TASK DIRECTIONS: From the data that follows, copy every line with the string "operation".

Source data:
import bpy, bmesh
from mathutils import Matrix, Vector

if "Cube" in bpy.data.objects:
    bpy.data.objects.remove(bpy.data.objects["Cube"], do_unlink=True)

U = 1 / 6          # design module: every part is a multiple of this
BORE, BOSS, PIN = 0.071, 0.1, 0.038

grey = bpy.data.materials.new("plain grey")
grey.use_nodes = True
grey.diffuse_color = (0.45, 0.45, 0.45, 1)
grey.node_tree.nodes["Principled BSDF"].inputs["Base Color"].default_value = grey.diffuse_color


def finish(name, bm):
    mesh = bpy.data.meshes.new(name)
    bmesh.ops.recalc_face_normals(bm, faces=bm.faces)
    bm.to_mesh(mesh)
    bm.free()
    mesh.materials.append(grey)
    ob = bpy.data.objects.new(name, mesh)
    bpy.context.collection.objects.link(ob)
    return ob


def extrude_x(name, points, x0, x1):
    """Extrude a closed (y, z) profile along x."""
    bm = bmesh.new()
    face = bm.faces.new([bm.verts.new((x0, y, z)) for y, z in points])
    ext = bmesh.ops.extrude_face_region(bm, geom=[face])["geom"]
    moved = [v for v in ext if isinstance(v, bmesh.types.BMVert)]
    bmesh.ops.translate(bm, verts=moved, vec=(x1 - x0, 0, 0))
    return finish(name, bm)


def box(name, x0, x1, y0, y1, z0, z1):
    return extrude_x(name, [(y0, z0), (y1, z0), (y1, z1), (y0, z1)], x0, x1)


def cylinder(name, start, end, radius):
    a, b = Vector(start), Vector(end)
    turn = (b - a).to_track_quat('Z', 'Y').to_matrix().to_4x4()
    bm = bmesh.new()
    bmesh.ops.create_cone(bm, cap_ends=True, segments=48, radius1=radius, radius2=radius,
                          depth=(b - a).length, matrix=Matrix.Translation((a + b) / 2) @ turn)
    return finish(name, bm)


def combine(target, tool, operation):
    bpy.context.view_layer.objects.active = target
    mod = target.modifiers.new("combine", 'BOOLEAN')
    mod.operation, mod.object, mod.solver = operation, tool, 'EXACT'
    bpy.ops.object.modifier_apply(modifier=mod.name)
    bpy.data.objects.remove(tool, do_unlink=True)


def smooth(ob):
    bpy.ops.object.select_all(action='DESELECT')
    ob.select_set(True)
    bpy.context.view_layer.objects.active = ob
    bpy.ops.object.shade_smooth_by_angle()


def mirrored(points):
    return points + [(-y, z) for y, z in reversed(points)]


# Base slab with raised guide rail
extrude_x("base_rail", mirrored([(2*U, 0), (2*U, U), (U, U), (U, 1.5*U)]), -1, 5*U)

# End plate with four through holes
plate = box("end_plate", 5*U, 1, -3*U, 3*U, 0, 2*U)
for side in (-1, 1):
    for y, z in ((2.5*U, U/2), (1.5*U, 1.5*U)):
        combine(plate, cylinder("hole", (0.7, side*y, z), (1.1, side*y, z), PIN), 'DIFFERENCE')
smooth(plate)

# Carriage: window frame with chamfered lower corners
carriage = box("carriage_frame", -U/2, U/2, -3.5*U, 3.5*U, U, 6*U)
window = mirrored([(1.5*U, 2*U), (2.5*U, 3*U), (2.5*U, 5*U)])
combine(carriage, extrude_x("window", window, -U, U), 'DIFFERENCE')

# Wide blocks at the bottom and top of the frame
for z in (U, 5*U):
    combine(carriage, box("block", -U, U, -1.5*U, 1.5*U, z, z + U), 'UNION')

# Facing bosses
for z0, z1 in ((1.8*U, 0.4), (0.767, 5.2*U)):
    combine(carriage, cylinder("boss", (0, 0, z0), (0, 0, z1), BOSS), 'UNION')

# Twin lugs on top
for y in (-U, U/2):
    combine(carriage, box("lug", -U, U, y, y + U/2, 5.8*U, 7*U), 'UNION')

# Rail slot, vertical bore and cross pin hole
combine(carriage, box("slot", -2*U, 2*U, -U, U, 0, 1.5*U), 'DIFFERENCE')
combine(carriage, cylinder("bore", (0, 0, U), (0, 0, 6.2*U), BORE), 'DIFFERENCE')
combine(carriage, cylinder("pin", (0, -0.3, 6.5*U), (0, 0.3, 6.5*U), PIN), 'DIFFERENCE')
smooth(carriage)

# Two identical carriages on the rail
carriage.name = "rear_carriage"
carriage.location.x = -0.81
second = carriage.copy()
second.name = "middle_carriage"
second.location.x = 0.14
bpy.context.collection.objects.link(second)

ANSWER TO THIS TASK:
def combine(target, tool, operation):
    mod.operation, mod.object, mod.solver = operation, tool, 'EXACT'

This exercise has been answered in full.